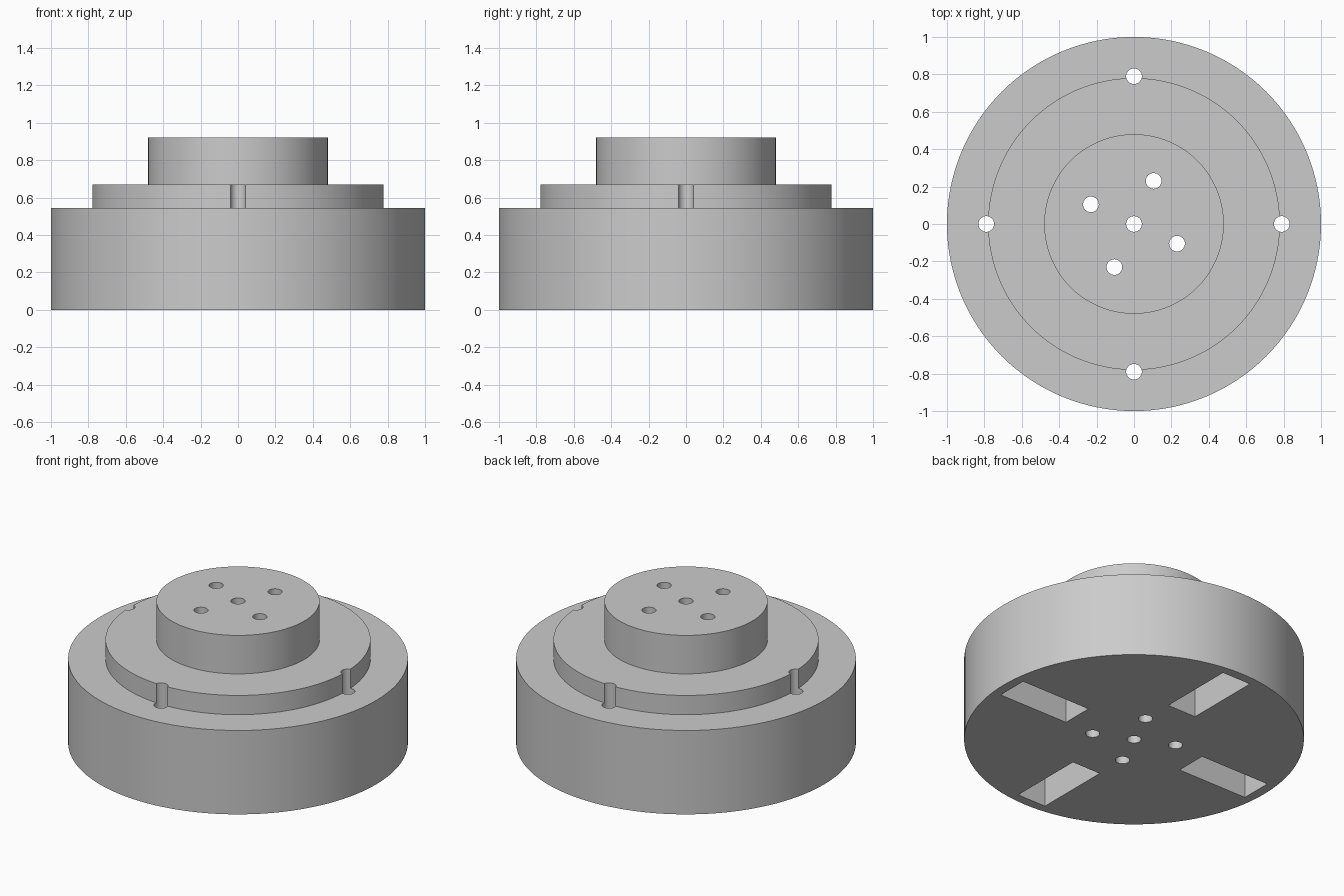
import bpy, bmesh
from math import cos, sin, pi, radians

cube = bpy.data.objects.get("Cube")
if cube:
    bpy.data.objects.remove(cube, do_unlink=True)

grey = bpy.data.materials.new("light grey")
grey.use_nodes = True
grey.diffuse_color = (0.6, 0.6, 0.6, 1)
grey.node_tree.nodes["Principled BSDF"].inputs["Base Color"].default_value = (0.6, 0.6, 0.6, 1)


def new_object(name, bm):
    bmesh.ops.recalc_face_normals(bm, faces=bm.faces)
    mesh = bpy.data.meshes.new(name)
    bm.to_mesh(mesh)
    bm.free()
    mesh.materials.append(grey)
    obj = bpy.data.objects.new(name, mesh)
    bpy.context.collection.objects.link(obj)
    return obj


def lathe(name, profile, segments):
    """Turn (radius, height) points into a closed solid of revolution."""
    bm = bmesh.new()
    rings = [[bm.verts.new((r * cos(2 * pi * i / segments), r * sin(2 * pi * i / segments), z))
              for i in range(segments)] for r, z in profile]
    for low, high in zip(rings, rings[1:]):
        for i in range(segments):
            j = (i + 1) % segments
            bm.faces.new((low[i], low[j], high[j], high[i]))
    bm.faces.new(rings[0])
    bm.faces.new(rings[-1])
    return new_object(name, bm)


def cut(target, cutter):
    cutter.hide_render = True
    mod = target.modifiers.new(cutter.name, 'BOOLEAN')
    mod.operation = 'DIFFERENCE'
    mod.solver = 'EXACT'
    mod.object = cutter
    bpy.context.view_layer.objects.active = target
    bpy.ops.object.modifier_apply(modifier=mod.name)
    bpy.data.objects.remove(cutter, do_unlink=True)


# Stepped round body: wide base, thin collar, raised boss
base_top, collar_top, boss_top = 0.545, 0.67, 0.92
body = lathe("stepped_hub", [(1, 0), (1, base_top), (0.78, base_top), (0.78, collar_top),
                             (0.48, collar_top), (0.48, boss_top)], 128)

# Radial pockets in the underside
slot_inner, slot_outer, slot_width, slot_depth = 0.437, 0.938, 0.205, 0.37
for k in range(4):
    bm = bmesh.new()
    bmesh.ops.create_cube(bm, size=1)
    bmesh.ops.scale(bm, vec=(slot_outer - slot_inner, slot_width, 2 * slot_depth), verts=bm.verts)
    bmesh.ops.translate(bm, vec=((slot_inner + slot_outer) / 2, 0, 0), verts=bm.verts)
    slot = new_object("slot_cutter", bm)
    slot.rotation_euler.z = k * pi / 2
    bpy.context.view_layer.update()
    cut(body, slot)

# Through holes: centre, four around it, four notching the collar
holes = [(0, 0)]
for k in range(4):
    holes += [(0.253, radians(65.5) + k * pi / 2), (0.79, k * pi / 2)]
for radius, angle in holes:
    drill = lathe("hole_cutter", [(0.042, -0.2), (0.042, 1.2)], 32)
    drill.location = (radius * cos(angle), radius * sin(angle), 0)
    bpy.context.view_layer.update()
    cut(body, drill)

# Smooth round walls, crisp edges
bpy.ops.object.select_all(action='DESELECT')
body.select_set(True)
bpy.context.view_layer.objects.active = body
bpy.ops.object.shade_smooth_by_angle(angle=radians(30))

........

## DIRECTIONS
From the data above, work out how many lines hold "profile". Answer with the number alone.

## RESULT BELOW
2